October 5, 2018
As students are settling back into the Fall school routine, it’s important to be aware of what constitutional rights exist on school property. Whether or not your public school can punish you for speaking out depends entirely on when, where, and how you choose to express yourself.
First Amendment rights exist on school grounds, just as they would anywhere else. As a student, you have the right to speak out, distribute flyers and petitions, and wear expressive clothing- as long as you do not disrupt the functioning of the educational institution or violate the school’s content-neutral policies. In the past, courts have upheld students’ rights to wear items such as an anti-war armband, an armband opposing the right to get an abortion, and a shirt supporting the LGBTQ community.
While clothing is one of the ways students have chosen to express activism, one of the most controversial topics of students’ rights currently surrounds ‘walkouts.’ By law, students can be disciplined for participating in a walkout, as missing class violates the law requiring students to attend school.

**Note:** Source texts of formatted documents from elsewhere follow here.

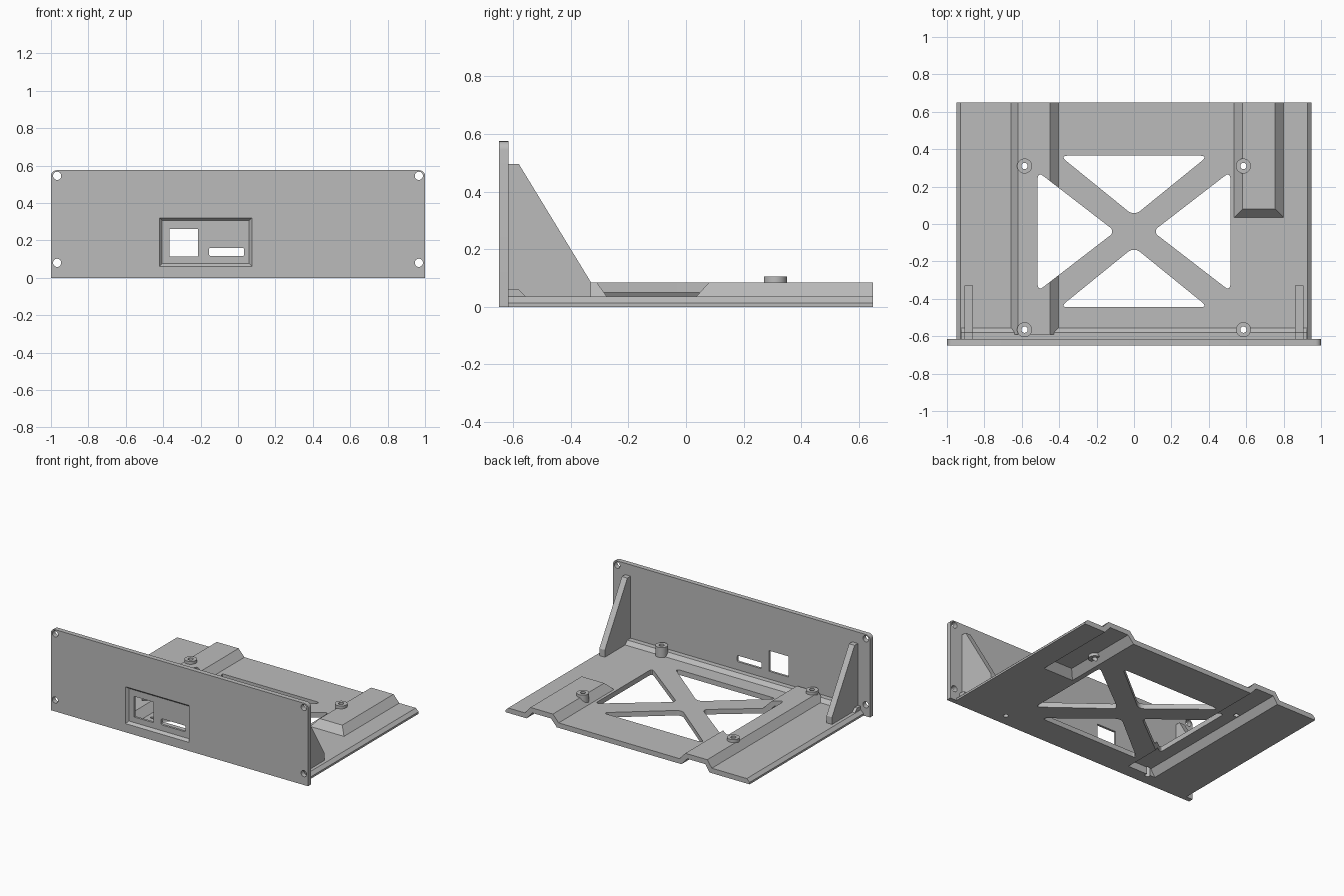
import bpy, bmesh, math
from mathutils import Vector

cube = bpy.data.objects.get("Cube")
if cube:
    bpy.data.objects.remove(cube, do_unlink=True)

grey = bpy.data.materials.new("plain grey")
grey.use_nodes = True
GREY = (0.5, 0.5, 0.5, 1)
grey.diffuse_color = GREY
grey.node_tree.nodes["Principled BSDF"].inputs["Base Color"].default_value = GREY


def finish(name, bm):
    bmesh.ops.recalc_face_normals(bm, faces=bm.faces[:])
    mesh = bpy.data.meshes.new(name)
    bm.to_mesh(mesh)
    bm.free()
    mesh.materials.append(grey)
    obj = bpy.data.objects.new(name, mesh)
    bpy.context.collection.objects.link(obj)
    return obj


def prism(name, pts, axis, lo, hi, radius=0, corners=None):
    """Extrude a flat outline along an axis, rounding the chosen corners."""
    def place(a, b, d):
        return {"X": (d, a, b), "Y": (a, d, b), "Z": (a, b, d)}[axis]
    bm = bmesh.new()
    verts = [bm.verts.new(place(a, b, lo)) for a, b in pts]
    bm.faces.new(verts)
    if radius:
        chosen = [verts[i] for i in (corners or range(len(verts)))]
        bmesh.ops.bevel(bm, geom=chosen, offset=radius, offset_type='OFFSET',
                        segments=5, profile=0.5, affect='VERTICES')
    ext = bmesh.ops.extrude_face_region(bm, geom=bm.faces[:])
    moved = [g for g in ext["geom"] if isinstance(g, bmesh.types.BMVert)]
    bmesh.ops.translate(bm, verts=moved, vec=Vector(place(0, 0, hi - lo)))
    return finish(name, bm)


def rect(a0, a1, b0, b1):
    return [(a0, b0), (a1, b0), (a1, b1), (a0, b1)]


def disc(cx, cy, r, n=28):
    return [(cx + r * math.cos(i * math.tau / n), cy + r * math.sin(i * math.tau / n))
            for i in range(n)]


def loft(name, ring_a, ring_b):
    """Solid between two rings with the same number of points."""
    bm = bmesh.new()
    a = [bm.verts.new(p) for p in ring_a]
    b = [bm.verts.new(p) for p in ring_b]
    bm.faces.new(a)
    bm.faces.new(b)
    for i in range(len(a)):
        j = (i + 1) % len(a)
        bm.faces.new((a[i], a[j], b[j], b[i]))
    return finish(name, bm)


def raised(name, low, high, z0, z1):
    return loft(name, [(x, y, z0) for x, y in rect(*low)],
                [(x, y, z1) for x, y in rect(*high)])


def combine(obj, tools, operation):
    """Apply booleans one by one, then remove the tools."""
    for tool in tools:
        tool.hide_render = True
        mod = obj.modifiers.new("bool", 'BOOLEAN')
        mod.operation, mod.solver, mod.object = operation, 'EXACT', tool
        bpy.context.view_layer.update()
        dg = bpy.context.evaluated_depsgraph_get()
        mesh = bpy.data.meshes.new_from_object(obj.evaluated_get(dg))
        obj.modifiers.clear()
        obj.data = mesh
        bpy.data.objects.remove(tool, do_unlink=True)


FRONT, JOIN, BACK = -0.65, -0.616, 0.65
THICK, TOP = 0.035, 0.085

# Front panel with rounded top corners
panel = prism("front_panel", rect(-1, 1, 0, 0.575), "Y", FRONT, JOIN, 0.03, (2, 3))
cuts = [prism("screw_hole", disc(s * 0.967, z, 0.022), "Y", -0.7, -0.5)
        for s in (-1, 1) for z in (0.08, 0.545)]
# Bevelled port recess and its two openings
cuts.append(loft("recess", [(x, FRONT - 0.002, z) for x, z in rect(-0.422, 0.077, 0.059, 0.322)],
                 [(x, FRONT + 0.018, z) for x, z in rect(-0.405, 0.06, 0.076, 0.305)]))
cuts.append(prism("square_port", rect(-0.365, -0.215, 0.115, 0.26), "Y", -0.7, -0.5))
cuts.append(prism("slot_port", rect(-0.155, 0.033, 0.117, 0.16), "Y", -0.7, -0.5, 0.008))
combine(panel, cuts, 'DIFFERENCE')

# Base plate with chamfered sides
base = prism("base_plate", [(-0.95, 0), (0.95, 0), (0.95, 0.014), (0.928, THICK),
                            (-0.928, THICK), (-0.95, 0.014)], "Y", JOIN, BACK)
# Front reinforcing strip, long ridge and short raised pad
strip = prism("strip", [(JOIN, 0.02), (-0.555, 0.02), (-0.555, THICK), (-0.58, 0.06),
                        (JOIN, 0.06)], "X", -0.925, 0.925)
ridge = raised("ridge", (-0.66, -0.4, -0.59, BACK), (-0.62, -0.45, -0.59, BACK), 0.03, TOP)
pad = raised("pad", (0.531, 0.804, 0.031, BACK), (0.58, 0.755, 0.08, BACK), 0.03, TOP)
combine(base, [strip, ridge, pad], 'UNION')

# Matching hollows underneath
hollow_z = TOP - THICK
ridge_hollow = raised("ridge_hollow", (-0.645, -0.411, -0.555, 0.7),
                      (-0.605, -0.465, -0.555, 0.7), -0.01, hollow_z)
pad_hollow = raised("pad_hollow", (0.541, 0.794, 0.041, 0.7),
                    (0.595, 0.74, 0.095, 0.7), -0.01, hollow_z)
# Four rounded triangular openings leaving a diagonal cross
MID = -0.04
openings = []
for s in (-1, 1):
    openings.append(prism("long_opening", [(-0.397, MID + s * 0.405), (0.397, MID + s * 0.405),
                                           (0, MID + s * 0.083)], "Z", -0.1, 0.2, 0.04))
    openings.append(prism("side_opening", [(s * 0.515, MID + 0.32), (s * 0.515, MID - 0.32),
                                           (s * 0.1, MID)], "Z", -0.1, 0.2, 0.035))
combine(base, [ridge_hollow, pad_hollow] + openings, 'DIFFERENCE')

# Standoffs with screw holes through the plate
posts = [("left_front", 0.585, -0.565, 0.03), ("left_back", 0.585, 0.31, 0.03),
         ("right_front", -0.585, -0.565, 0.06), ("right_back", -0.585, 0.31, 0.06)]
parts = [panel, base]
for label, x, y, z in posts:
    post = prism(label + "_standoff", disc(x, y, 0.04), "Z", z, 0.105)
    for target in (post, base):
        combine(target, [prism("drill", disc(x, y, 0.017, 16), "Z", -0.1, 0.2)], 'DIFFERENCE')
    parts.append(post)

# Triangular side braces
brace = [(JOIN, 0.03), (-0.33, 0.03), (-0.33, TOP), (-0.58, 0.495), (JOIN, 0.495)]
for label, x in (("left", 0.862), ("right", -0.905)):
    parts.append(prism(label + "_brace", brace, "X", x, x + 0.043))

# Smooth round walls, keep edges crisp
bpy.ops.object.select_all(action='DESELECT')
for obj in parts:
    obj.select_set(True)
bpy.context.view_layer.objects.active = panel
bpy.ops.object.shade_smooth_by_angle(angle=math.radians(30))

However, your school cannot punish you more harshly because of the political nature of the action or message. The exact punishment you could face will vary by state and school district, so be sure to read your school policies to prepare for potential discipline. If you are planning to miss simply a class or two, look at the policy for unexcused absences. If you’re considering walking out for several days, read about truancy.
It is also crucial to understand your rights surrounding social media. Your school cannot punish you for content you post off campus and outside of school hours, that does not relate to school. While some educational institutions have attempted to extend their power to discipline students for off-campus posts, the ACLU has continued to challenge such overreach.

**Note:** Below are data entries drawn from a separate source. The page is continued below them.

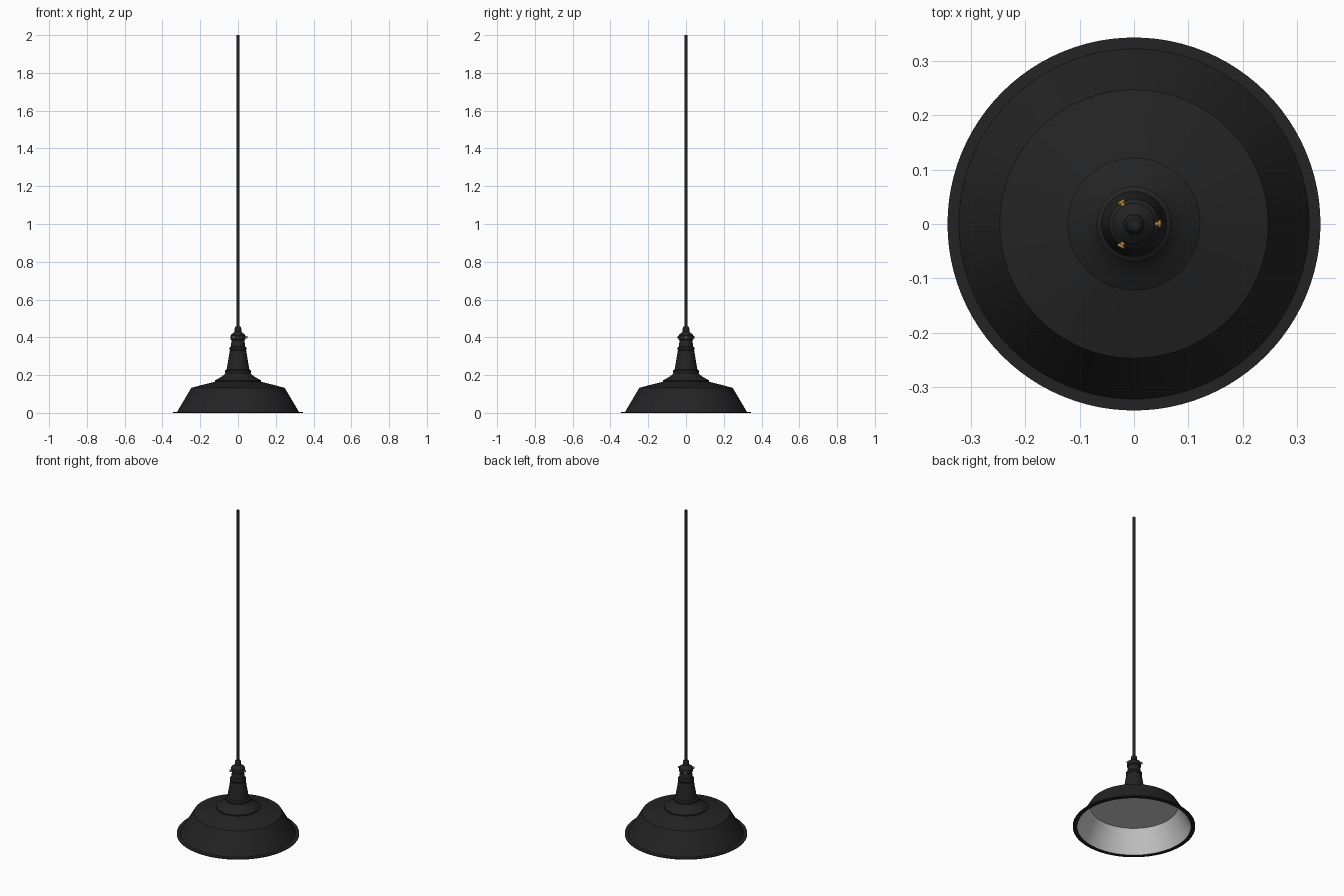
import bpy, math
from mathutils import Vector

if "Cube" in bpy.data.objects:
    bpy.data.objects.remove(bpy.data.objects["Cube"])


def material(name, rgb):
    m = bpy.data.materials.new(name)
    m.diffuse_color = (*rgb, 1)
    m.use_nodes = True
    m.node_tree.nodes["Principled BSDF"].inputs["Base Color"].default_value = m.diffuse_color
    return m


BLACK = material("matte black", (0.017, 0.017, 0.017))
WHITE = material("inner light grey", (0.62, 0.62, 0.62))
BRASS = material("brass", (0.50, 0.24, 0.04))


def finish(obj, mat):
    obj.data.materials.append(mat)
    bpy.ops.object.select_all(action='DESELECT')
    obj.select_set(True)
    bpy.context.view_layer.objects.active = obj
    bpy.ops.object.shade_smooth_by_angle(angle=math.radians(25))
    return obj


def lathe(name, profile, mat, segs=96):
    """Revolve (radius, z) points about z; radius 0 makes a pole."""
    verts, rings, faces = [], [], []
    for r, z in profile:
        n = 1 if r == 0 else segs
        rings.append([len(verts) + i for i in range(n)])
        for i in range(n):
            a = 2 * math.pi * i / segs
            verts.append((r * math.cos(a), r * math.sin(a), z))
    for a, b in zip(rings, rings[1:]):
        for i in range(segs):
            j = (i + 1) % segs
            if len(a) == 1:
                faces.append((a[0], b[j], b[i]))
            elif len(b) == 1:
                faces.append((a[i], a[j], b[0]))
            else:
                faces.append((a[i], a[j], b[j], b[i]))
    me = bpy.data.meshes.new(name)
    me.from_pydata(verts, [], faces)
    obj = bpy.data.objects.new(name, me)
    bpy.context.collection.objects.link(obj)
    return finish(obj, mat)


# Outer shade with flat rim, angled skirt, shallow shoulder and stepped crown
lathe("shade", [
    (0.319, 0.0), (0.343, 0.0), (0.343, 0.005), (0.322, 0.006),
    (0.247, 0.133), (0.122, 0.165), (0.122, 0.172), (0.117, 0.175),
    (0.090, 0.190), (0.072, 0.203), (0.062, 0.215)], BLACK)

# Pale reflector lining: sloping wall closed by a flat disc
lathe("reflector", [(0, 0.130), (0.245, 0.130), (0.319, 0.0)], WHITE)

# Collar, tapered neck, beads and domed cap
lathe("lamp_holder", [
    (0.060, 0.208), (0.069, 0.212), (0.069, 0.224), (0.064, 0.228),
    (0.060, 0.230), (0.055, 0.260), (0.043, 0.331), (0.046, 0.334),
    (0.046, 0.344), (0.042, 0.348), (0.038, 0.352), (0.034, 0.385),
    (0.039, 0.389), (0.039, 0.410), (0.035, 0.416), (0.026, 0.422),
    (0.018, 0.430), (0.017, 0.450), (0.012, 0.457), (0, 0.457)], BLACK, 64)

# Hanging cable
lathe("cable", [(0, 0.44), (0.008, 0.44), (0.008, 2.0), (0, 2.0)], BLACK, 24)

# Three brass screws spaced round the cap
for k in range(3):
    ang = k * 2 * math.pi / 3
    d = Vector((math.cos(ang), math.sin(ang), 0))
    for part, r, dist, length in (("shaft", 0.004, 0.041, 0.012),
                                  ("head", 0.007, 0.047, 0.005)):
        bpy.ops.mesh.primitive_cylinder_add(
            vertices=16, radius=r, depth=length,
            location=d * dist + Vector((0, 0, 0.400)),
            rotation=(0, math.pi / 2, ang))
        screw = bpy.context.object
        screw.name = f"screw_{part}_{k + 1}"
        finish(screw, BRASS)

If you are an attendee of private school, unfortunately your rights to free speech may not be as protected. Public schools are run by the government, while private schools are not, and the First Amendment only controls what the government can and cannot do.
If you have any questions or need representation for issues surrounding education law or free speech, please call the Boston Bar Association’s Lawyer Referral Service at 617- 742- 0625 or connect with an area attorney online.